Healthcare professionals using surgical lasers or IPL for medical conditions (e.g. for eye surgery) must show registration with the Care Quality Commission (CQC).
Healthcare professionals using non-surgical lasers or IPL for ‘the treatment of disease disorder and injury’ (e.g. for acne treatment) must show registration with the CQC.
Healthcare professionals, beauticians, dentists etc using non-surgical lasers or IPL for non-surgical cosmetic/aesthetic purposes (e.g. for hair removal or for teeth whitening) must confirm their professional qualifications and also provide the “suitable credentials” as listed in BCAP Code Rule 11.9.
Intense Pulsed Light (IPL) treatments must not be described as “laser”.
All factual claims for laser treatments must be supported by satisfactory substantiation.
Ads for skin re-surfacing may claim that it “helps reduce the appearance of wrinkles and fine lines” or “could help reduce the appearance of acne scarring” but claims to the effect of wrinkle or acne removal are not acceptable.
Hair removal by laser must not claim that it is “permanent”, (i.e. “permanent hair removal” is an unacceptable claim; “permanent hair reduction” is an acceptable claim) or that a single treatment is effective. Advertisers must show evidence that a treatment is suitable for all skin/hair types to be able to claim this.

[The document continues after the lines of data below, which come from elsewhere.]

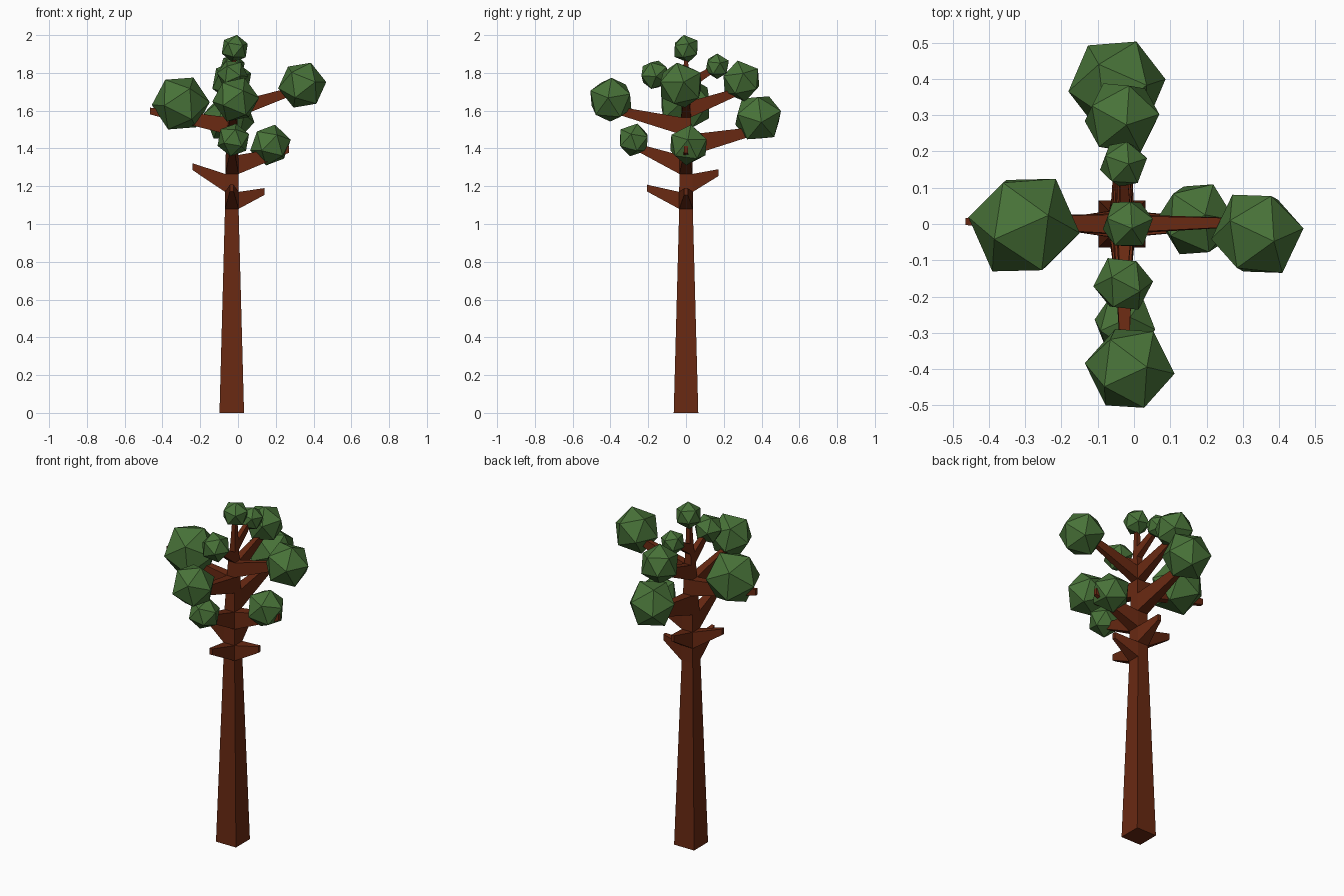
import bpy, bmesh, random
from mathutils import Vector, Euler

if "Cube" in bpy.data.objects:
    bpy.data.objects.remove(bpy.data.objects["Cube"])

random.seed(4)


def material(name, rgb):
    m = bpy.data.materials.new(name)
    m.diffuse_color = (*rgb, 1)
    m.use_nodes = True
    m.node_tree.nodes["Principled BSDF"].inputs["Base Color"].default_value = m.diffuse_color
    return m


BARK = material("bark", (0.14, 0.022, 0.006))
LEAF = material("leaf", (0.065, 0.17, 0.04))


def add_object(name, bm, mat):
    bmesh.ops.recalc_face_normals(bm, faces=bm.faces)
    me = bpy.data.meshes.new(name)
    bm.to_mesh(me)
    bm.free()
    me.materials.append(mat)
    ob = bpy.data.objects.new(name, me)
    bpy.context.collection.objects.link(ob)
    return ob


# Trunk: square rings (height, half width, centre x)
rings = [(0, .065, -.033), (1.08, .036, -.033), (1.17, .036, -.033),
         (1.265, .035, -.032), (1.365, .033, -.032), (1.475, .029, -.03),
         (1.565, .026, -.029), (1.65, .022, -.027), (1.71, .018, -.025),
         (1.77, .015, -.023), (1.92, .009, -.02)]
corners = [(-1, -1), (1, -1), (1, 1), (-1, 1)]
sides = ["-y", "+x", "+y", "-x"]
bm = bmesh.new()
loops = [[bm.verts.new((cx + a * h, b * h, z)) for a, b in corners]
         for z, h, cx in rings]
wall = {}
for k in range(len(loops) - 1):
    for i, side in enumerate(sides):
        j = (i + 1) % 4
        wall[k, side] = bm.faces.new((loops[k][i], loops[k][j],
                                      loops[k + 1][j], loops[k + 1][i]))
bm.faces.new(loops[0][::-1])
bm.faces.new(loops[-1])

# Branches: a trunk wall is extruded and shrunk to a tip (trunk section, side, tip centre)
branches = [(1, "+x", (.14, 0, 1.172)), (1, "-y", (-.033, -.206, 1.19)),
            (2, "-x", (-.24, 0, 1.303)), (2, "+y", (-.033, .172, 1.272)),
            (3, "+x", (.27, 0, 1.395)), (3, "-y", (-.03, -.27, 1.41)),
            (4, "+y", (-.03, .40, 1.50)),
            (5, "-x", (-.465, .007, 1.598)), (5, "-y", (-.025, -.40, 1.61)),
            (6, "+x", (.34, .005, 1.72)), (6, "+y", (-.03, .30, 1.71)),
            (7, "-y", (-.03, -.165, 1.78)), (8, "+y", (-.03, .16, 1.83))]
for k, side, tip in branches:
    face = bmesh.ops.extrude_discrete_faces(bm, faces=[wall[k, side]])["faces"][0]
    mid = face.calc_center_median()
    across = 1 if "x" in side else 0
    for v in face.verts:
        d = v.co - mid
        p = Vector(tip)
        p[across] += .01 if d[across] > 0 else -.01
        p.z += .018 if d.z > 0 else -.018
        v.co = p
add_object("trunk_and_branches", bm, BARK)

# Foliage: faceted icosahedra (centre, radius)
clumps = [((-.017, 0, 1.928), .075), ((-.303, -.003, 1.638), .155),
          ((.34, -.027, 1.735), .129), ((.172, .013, 1.418), .111),
          ((-.047, .382, 1.562), .137), ((-.033, .293, 1.757), .111),
          ((-.029, .165, 1.835), .069), ((-.03, -.165, 1.79), .083),
          ((-.012, -.398, 1.658), .125), ((-.025, -.277, 1.445), .09)]
for n, (centre, r) in enumerate(clumps, 1):
    bm = bmesh.new()
    bmesh.ops.create_icosphere(bm, subdivisions=1, radius=r)
    turn = Euler([random.uniform(0, 6.28) for _ in range(3)]) if n > 1 else Euler((.2, .1, .3))
    bmesh.ops.rotate(bm, verts=bm.verts, matrix=turn.to_matrix())
    bmesh.ops.translate(bm, verts=bm.verts, vec=centre)
    add_object(f"leaf_clump_{n}", bm, LEAF)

Radiocentre has yet to see satisfactory evidence that lasers can be used for body contouring or weight loss. See our Helpnote Clinics and Treatments for acceptable claims for lip.